The World's Most Interesting Birds
See what avian species rank first in size, speed, rarity, and more
From the LifeMinute.TV Team
June 5, 2022
Research from the American Museum of Natural History suggests there are about 18,000 bird species in the world. That’s a lot of birds...in honor of National Bird Day on January 5, here’s a look at some of these species and their quirks, as well as superlatives when it comes to size, speed, rarity, and more.
The Bee Hummingbird, found only in Cuba, is the smallest bird. It measures just two and a quarter inches long.
The ostrich is the tallest bird. It can grow up to 9 feet and weigh up to 320 pounds.
Ostriches and chickens are considered the closest modern relatives of Tyrannosaurus rex.
The Toco Toucan has the largest beak relative to the body size of any bird. It's about 8 inches long, making up one-third of the bird's total length.
The kiwi has one of the largest egg-to-body weight ratios of any bird. Its eggs are roughly 6 times the size of a chicken egg.
The Peregrine Falcon is not only the fastest bird but the fastest animal in the world. It can reach a dive speed of over 200 MPH when swooping down on prey.
Albatrosses are large seabirds with the longest wingspan of any bird. Their impressive wingspan can get up to 12 feet wide, giving them the ability to be in flight for long periods. They can travel almost 10,000 miles over the sea before returning to land.
Penguins have flippers rather than wings, making them the best swimmers. They can swim 4 times faster than humans and dive underwater longer than 20 minutes.
Ever heard of the eagle eye? Eagles can see clearly up to 8 times farther than humans can see.
When night falls, an owl's front-facing eyes give it an excellent range of binocular vision. Their irises widen to allow more light to reach their retina at night, helping them spot prey in the dark.
Unlike most birds, flamingos feed with their heads upside down.

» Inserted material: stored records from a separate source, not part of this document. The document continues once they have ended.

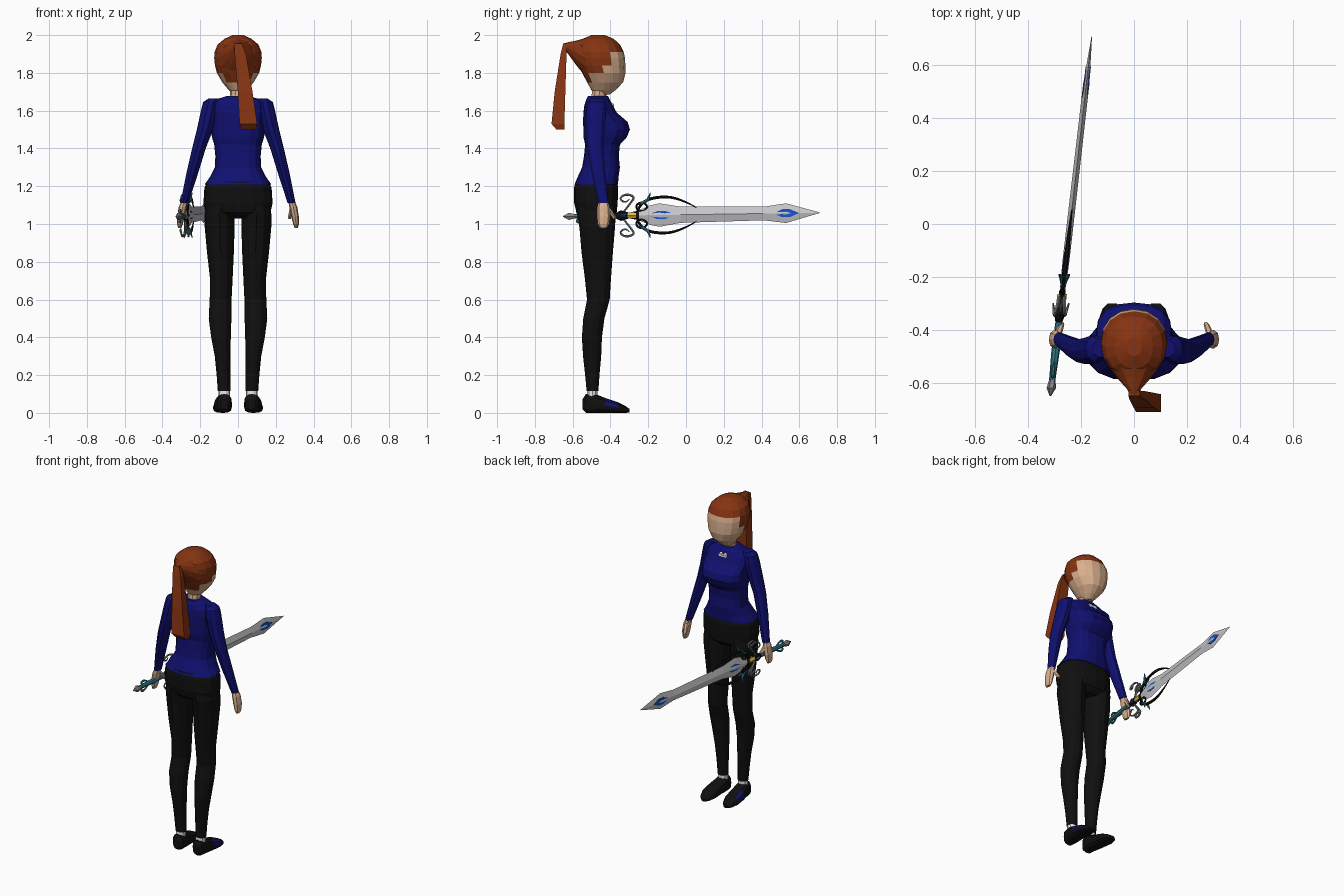
import bpy, bmesh, math
from mathutils import Vector


def material(name, r, g, b):
    m = bpy.data.materials.new(name)
    m.diffuse_color = (r, g, b, 1)
    return m


SKIN = material("skin", .70, .43, .27)
HAIR = material("auburn_hair", .24, .034, .006)
BLUE = material("navy_shirt", .005, .005, .16)
BLACK = material("black_cloth", .005, .005, .005)
WHITE = material("white_cloth", .80, .80, .80)
STEEL = material("steel", .58, .58, .60)
GREY = material("grey_metal", .22, .23, .24)
GEM = material("blue_gem", .01, .08, .60)
TEAL = material("teal", .03, .20, .27)
GOLD = material("gold", .80, .50, .03)


def slant(y, dz=0, dx=0):
    """Point on the sword, which runs along y and leans slightly inward."""
    return Vector((-.315 + (y + .64) * .115 + dx, y, 1.04 + (y + .64) * .0148 + dz))


def power(v, e):
    return math.copysign(abs(v) ** e, v)


def loft(name, mats, rings, n=12, axis='z', e=1.0, rot=0.0, side=1, sword=False, rule=None):
    """Skin rings of (position, centre a, centre b, radius a, radius b)."""
    bm = bmesh.new()
    loops = []
    for p, ca, cb, ra, rb in rings:
        loop = []
        for i in range(n):
            t = 2 * math.pi * (i + rot) / n
            a, b = ca + ra * power(math.cos(t), e), cb + rb * power(math.sin(t), e)
            if sword:
                co = slant(p, b, a)
            elif axis == 'z':
                co = Vector((a * side, b, p))
            else:
                co = Vector((a * side, p, b))
            loop.append(bm.verts.new(co))
        loops.append(loop)
    for lo, hi in zip(loops, loops[1:]):
        for i in range(n):
            j = (i + 1) % n
            bm.faces.new((lo[i], lo[j], hi[j], hi[i]))
    bm.faces.new(loops[0])
    bm.faces.new(loops[-1])
    bmesh.ops.recalc_face_normals(bm, faces=bm.faces)
    if rule:
        for f in bm.faces:
            f.material_index = rule(f.calc_center_median(), f.normal)
    me = bpy.data.meshes.new(name)
    bm.to_mesh(me)
    bm.free()
    for m in mats:
        me.materials.append(m)
    ob = bpy.data.objects.new(name, me)
    bpy.context.collection.objects.link(ob)
    return ob


def tube(name, mat, points, radii):
    """Tapered round bar along a smooth path, turned into a mesh."""
    cu = bpy.data.curves.new(name + "_path", 'CURVE')
    cu.dimensions = '3D'
    cu.bevel_depth = 1
    cu.bevel_resolution = 1
    sp = cu.splines.new('NURBS')
    sp.points.add(len(points) - 1)
    for pt, co, r in zip(sp.points, points, radii):
        pt.co = (*co, 1)
        pt.radius = r
    sp.order_u = 3
    sp.use_endpoint_u = True
    sp.resolution_u = 4
    cu.use_fill_caps = True
    tmp = bpy.data.objects.new(name + "_path", cu)
    bpy.context.collection.objects.link(tmp)
    bpy.context.view_layer.update()
    me = bpy.data.meshes.new_from_object(tmp.evaluated_get(bpy.context.evaluated_depsgraph_get()))
    bpy.data.objects.remove(tmp)
    me.materials.clear()
    me.materials.append(mat)
    for f in me.polygons:
        f.use_smooth = False
    bpy.context.collection.objects.link(bpy.data.objects.new(name, me))


# Head: hair on the crown and back, skin on face and jaw
def hairline(c, nrm):
    return int(c.z > 1.905 or (c.y < -.40 and c.z > 1.84)
               or (c.y < -.45 and c.z > 1.80) or (c.y < -.50 and c.z > 1.75))


loft("head", [SKIN, HAIR], [
    (1.685, 0, -.435, .025, .03), (1.71, 0, -.437, .05, .065), (1.75, 0, -.428, .083, .095),
    (1.80, 0, -.435, .112, .115), (1.84, 0, -.445, .122, .124), (1.88, 0, -.45, .126, .127),
    (1.91, 0, -.455, .124, .125), (1.95, 0, -.462, .108, .113), (1.98, 0, -.465, .072, .082),
    (2.0, 0, -.465, .03, .035)], n=16, e=.92, rule=hairline)
loft("hair_back", [HAIR], [
    (-.49, 0, 1.885, .115, .105), (-.53, 0, 1.882, .103, .103), (-.58, 0, 1.905, .066, .066),
    (-.625, 0, 1.932, .026, .03), (-.65, 0, 1.94, .013, .015)], axis='y')
loft("ponytail", [HAIR], [
    (1.955, 0, -.64, .03, .014), (1.90, .012, -.648, .042, .022), (1.70, .038, -.667, .055, .04),
    (1.53, .055, -.678, .066, .048), (1.50, .058, -.665, .05, .03)], n=4, rot=.5)
loft("neck", [SKIN], [(1.64, 0, -.465, .055, .05), (1.68, 0, -.46, .042, .042),
                      (1.74, 0, -.45, .045, .045)], n=10)

# Torso
loft("shirt", [BLUE], [
    (1.21, 0, -.475, .176, .115), (1.25, 0, -.465, .148, .108), (1.30, 0, -.45, .122, .10),
    (1.36, 0, -.448, .12, .092), (1.42, 0, -.442, .126, .092), (1.46, 0, -.428, .138, .115),
    (1.50, 0, -.42, .145, .123), (1.54, 0, -.427, .145, .118), (1.59, 0, -.455, .15, .088),
    (1.63, 0, -.463, .15, .075), (1.66, 0, -.466, .115, .062), (1.678, 0, -.466, .058, .052)],
    n=16, e=.8)
loft("hips", [BLACK], [
    (1.225, 0, -.475, .165, .11), (1.19, 0, -.476, .178, .117), (1.11, 0, -.477, .183, .115),
    (1.06, 0, -.473, .172, .106), (1.03, 0, -.468, .10, .07)], n=16, e=.85)

# Bow at the neckline
for s in (-1, 1):
    loft("bow_loop", [WHITE], [(-.395, .016, 1.633, .014, .012), (-.384, .016, 1.627, .014, .012)],
         n=6, axis='y', side=s)
loft("bow_knot", [WHITE], [(-.395, 0, 1.632, .009, .007), (-.382, 0, 1.627, .009, .007)], n=6, axis='y')


# Shoe accent on the outer instep
def accent(c, nrm):
    return int(-.43 < c.y < -.36 and .025 < c.z and abs(nrm.z) < .85 and nrm.x * c.x > 0)


# Limbs
for s, tag in ((-1, "left"), (1, "right")):
    loft(tag + "_leg", [BLACK], [
        (.115, .073, -.495, .034, .031), (.20, .077, -.496, .036, .038), (.30, .082, -.497, .041, .048),
        (.40, .090, -.498, .052, .053), (.50, .095, -.488, .060, .056), (.60, .092, -.464, .058, .060),
        (.70, .088, -.466, .059, .068), (.85, .093, -.47, .071, .083), (.98, .097, -.47, .079, .094),
        (1.05, .097, -.474, .080, .102), (1.10, .090, -.475, .078, .10)], side=s)
    loft(tag + "_sock", [WHITE], [(.07, .073, -.497, .032, .03), (.125, .073, -.495, .031, .029)],
         n=10, side=s)
    loft(tag + "_shoe", [BLACK, BLUE], [
        (-.547, .072, .045, .02, .028), (-.53, .073, .05, .036, .05), (-.48, .075, .05, .043, .05),
        (-.43, .08, .04, .048, .04), (-.36, .083, .028, .05, .028), (-.32, .083, .018, .036, .018),
        (-.30, .082, .012, .016, .01)], axis='y', e=.75, side=s, rule=accent)
    loft(tag + "_sleeve", [BLUE], [
        (1.665, .125, -.47, .03, .035), (1.645, .143, -.472, .042, .05), (1.60, .152, -.475, .044, .055),
        (1.50, .175, -.48, .043, .052), (1.40, .207, -.48, .036, .044), (1.27, .242, -.463, .031, .038),
        (1.11, .284, -.437, .021, .028)], n=10, side=s)
    loft(tag + "_hand", [SKIN], [
        (1.13, .28, -.437, .016, .022), (1.09, .293, -.437, .021, .033), (1.04, .302, -.436, .02, .035),
        (1.0, .307, -.437, .015, .031), (.98, .308, -.437, .009, .02)], n=8, side=s)
    tube(tag + "_thumb", SKIN, [(s * .29, -.425, 1.09), (s * .28, -.395, 1.06), (s * .272, -.378, 1.03)],
         (.014, .013, .009))

# Sword blade with gems
loft("blade", [STEEL], [
    (-.26, 0, 0, .010, .022), (-.19, 0, 0, .012, .052), (-.14, 0, 0, .013, .062), (-.03, 0, 0, .013, .043),
    (.41, 0, 0, .012, .036), (.53, 0, 0, .012, .052), (.71, 0, 0, .001, .001)], n=4, sword=True)
for y, half in ((-.13, .075), (.53, .065)):
    loft("blade_gem", [GEM], [
        (y - half, 0, 0, .0145, .002), (y - .02, 0, 0, .0145, .03), (y + .02, 0, 0, .0145, .03),
        (y + half, 0, 0, .0145, .002)], n=4, rot=.5, sword=True)

# Hilt
loft("grip", [TEAL], [(-.59, 0, 0, .012, .012), (-.48, 0, 0, .016, .016), (-.36, 0, 0, .013, .013)],
     n=8, sword=True)
loft("pommel", [GREY], [(-.65, 0, 0, .003, .003), (-.62, 0, 0, .018, .022), (-.58, 0, 0, .01, .01)],
     n=6, sword=True)
loft("guard_block", [BLACK], [(-.375, 0, 0, .012, .012), (-.345, 0, 0, .02, .028), (-.30, 0, 0, .014, .015),
                              (-.25, 0, 0, .012, .026)], n=8, sword=True)
loft("guard_gem", [GEM], [(-.35, 0, 0, .023, .012), (-.32, 0, 0, .023, .012)], n=6, sword=True)
loft("guard_band", [GOLD], [(-.31, 0, 0, .018, .017), (-.265, 0, 0, .018, .017)], n=6, sword=True)


def ornament(name, mat, path, radii, s, dx=0.0):
    tube(name, mat, [slant(y, dz * s, dx * k) for k, (y, dz) in enumerate(path)], radii)


# Scrolling guard ornaments, mirrored above and below
for s in (-1, 1):
    ornament("guard_arc", BLACK, [(-.26, .015), (-.24, .075), (-.13, .10), (-.03, .085), (.06, .035)],
             (.006, .009, .009, .007, .002), s)
    ring = [(-.235 + .03 * math.cos(a), .045 + .024 * math.sin(a))
            for a in (math.pi * k / 4 for k in range(9))]
    ornament("guard_ring", BLACK, ring, (.006,) * 9, s)
    ornament("pommel_leaf", TEAL, [(-.57, .01), (-.585, .03), (-.55, .035), (-.52, .015)],
             (.004, .007, .007, .003), s)
    for d in (-1, 1):
        ornament("guard_scroll", GREY, [(-.33, .02), (-.29, .07), (-.27, .10), (-.32, .115), (-.355, .09),
                 (-.32, .065), (-.30, .085)], (.005, .006, .006, .006, .005, .005, .003), s, d * .005)
        ornament("guard_leaf", TEAL, [(-.26, .055), (-.21, .07), (-.195, .095), (-.19, .12)],
                 (.003, .008, .008, .001), s, d * .007)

And their pink color comes from carotenoids, a pigment present in high levels in their diet.
Crows are debatably the smartest of birds. They can recognize and remember human faces.
With a population estimated at just 25 birds as of spring 2020, the Blue-eyed Ground-Dove is one of the rarest birds in the world. The critically endangered species was considered extinct until 2015 when rediscovered in eastern Brazil. Its numbers are rising as conservation actions work to secure its future.